What the exercise asks. Among the records that follow, set down only the lines from the one containing "(0.207, 0.263, 1.171, 1.55), (0.464, 0.511, 1.36, 1.55)], GREY)" to the one containing "for z0, z1 in", both included, exactly.
Task input: Begin
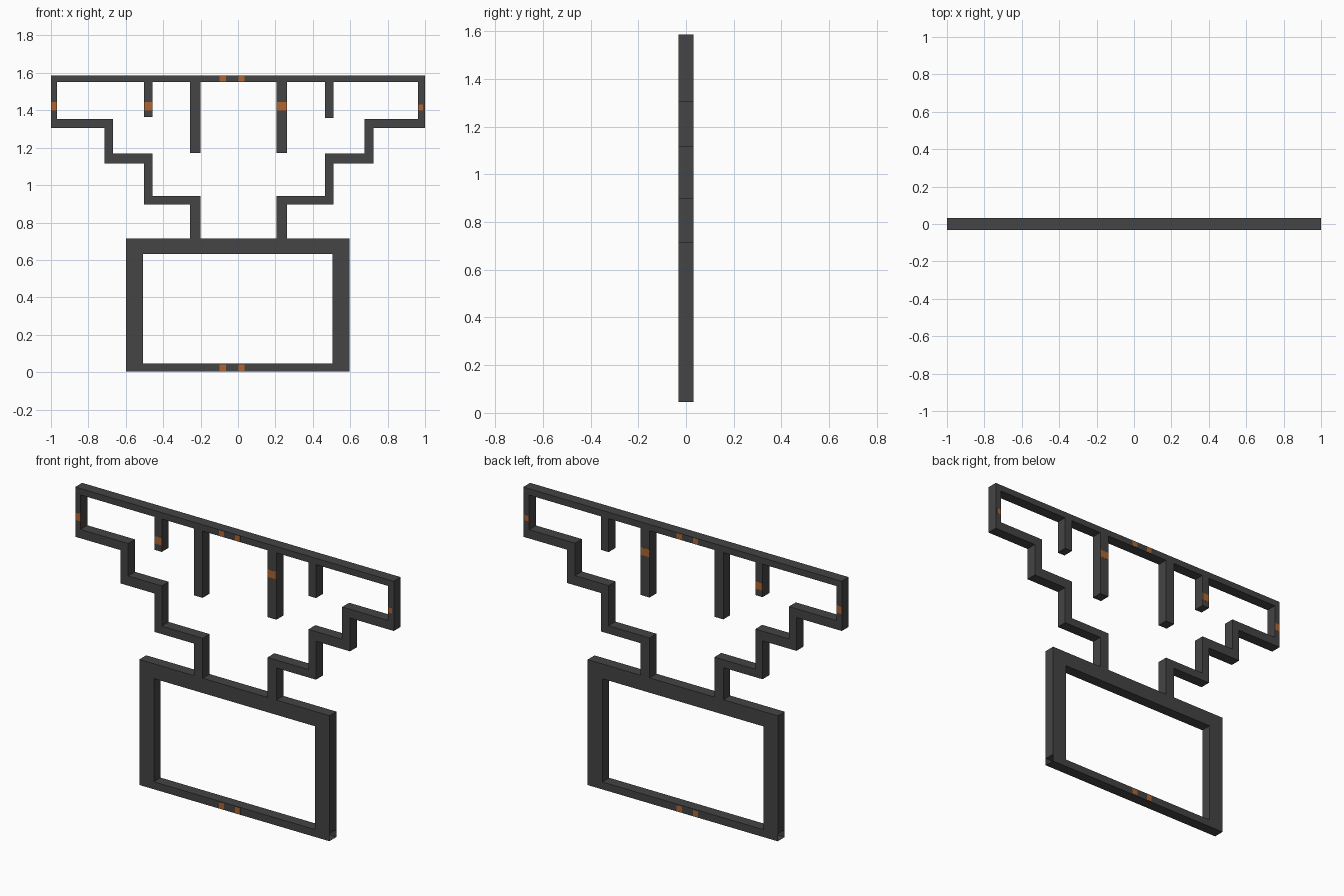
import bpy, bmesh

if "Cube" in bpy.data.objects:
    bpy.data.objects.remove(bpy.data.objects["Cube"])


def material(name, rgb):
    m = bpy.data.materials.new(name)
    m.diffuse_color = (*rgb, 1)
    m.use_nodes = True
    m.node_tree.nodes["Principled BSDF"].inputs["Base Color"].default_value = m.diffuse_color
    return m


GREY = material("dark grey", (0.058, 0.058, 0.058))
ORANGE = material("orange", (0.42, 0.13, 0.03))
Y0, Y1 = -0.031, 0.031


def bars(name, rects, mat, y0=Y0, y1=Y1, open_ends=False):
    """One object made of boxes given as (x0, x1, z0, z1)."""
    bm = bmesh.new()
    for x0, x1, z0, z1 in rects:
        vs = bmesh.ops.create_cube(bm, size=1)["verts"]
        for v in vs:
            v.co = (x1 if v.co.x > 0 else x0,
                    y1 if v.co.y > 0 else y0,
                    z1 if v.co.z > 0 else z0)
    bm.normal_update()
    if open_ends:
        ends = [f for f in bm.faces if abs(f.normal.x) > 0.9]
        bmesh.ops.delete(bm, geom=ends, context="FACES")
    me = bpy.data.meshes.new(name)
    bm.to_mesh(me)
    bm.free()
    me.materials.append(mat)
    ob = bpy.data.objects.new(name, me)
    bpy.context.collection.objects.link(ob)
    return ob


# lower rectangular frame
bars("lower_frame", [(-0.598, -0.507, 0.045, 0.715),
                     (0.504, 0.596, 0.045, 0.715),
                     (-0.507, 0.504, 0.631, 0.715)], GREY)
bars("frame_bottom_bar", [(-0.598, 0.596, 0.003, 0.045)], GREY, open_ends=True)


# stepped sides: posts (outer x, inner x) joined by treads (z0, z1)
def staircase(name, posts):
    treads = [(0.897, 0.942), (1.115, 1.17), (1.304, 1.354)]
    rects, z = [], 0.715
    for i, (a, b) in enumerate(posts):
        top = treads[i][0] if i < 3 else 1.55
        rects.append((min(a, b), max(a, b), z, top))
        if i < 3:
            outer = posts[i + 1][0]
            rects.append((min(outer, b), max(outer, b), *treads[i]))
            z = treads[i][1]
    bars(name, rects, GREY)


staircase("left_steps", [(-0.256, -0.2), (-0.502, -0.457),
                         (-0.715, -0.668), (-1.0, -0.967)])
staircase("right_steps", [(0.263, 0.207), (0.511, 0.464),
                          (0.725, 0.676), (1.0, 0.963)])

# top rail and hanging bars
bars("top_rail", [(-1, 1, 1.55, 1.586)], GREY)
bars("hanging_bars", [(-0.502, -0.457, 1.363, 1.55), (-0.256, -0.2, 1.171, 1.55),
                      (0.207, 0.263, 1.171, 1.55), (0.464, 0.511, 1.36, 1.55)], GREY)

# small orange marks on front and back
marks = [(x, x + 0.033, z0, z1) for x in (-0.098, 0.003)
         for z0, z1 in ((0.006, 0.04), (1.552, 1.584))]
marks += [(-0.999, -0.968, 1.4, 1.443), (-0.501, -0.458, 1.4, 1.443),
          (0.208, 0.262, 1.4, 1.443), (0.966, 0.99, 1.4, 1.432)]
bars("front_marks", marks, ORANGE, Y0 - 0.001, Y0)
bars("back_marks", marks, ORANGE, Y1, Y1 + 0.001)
Task input: End
Output for this exercise.
                      (0.207, 0.263, 1.171, 1.55), (0.464, 0.511, 1.36, 1.55)], GREY)

# small orange marks on front and back
marks = [(x, x + 0.033, z0, z1) for x in (-0.098, 0.003)
         for z0, z1 in ((0.006, 0.04), (1.552, 1.584))]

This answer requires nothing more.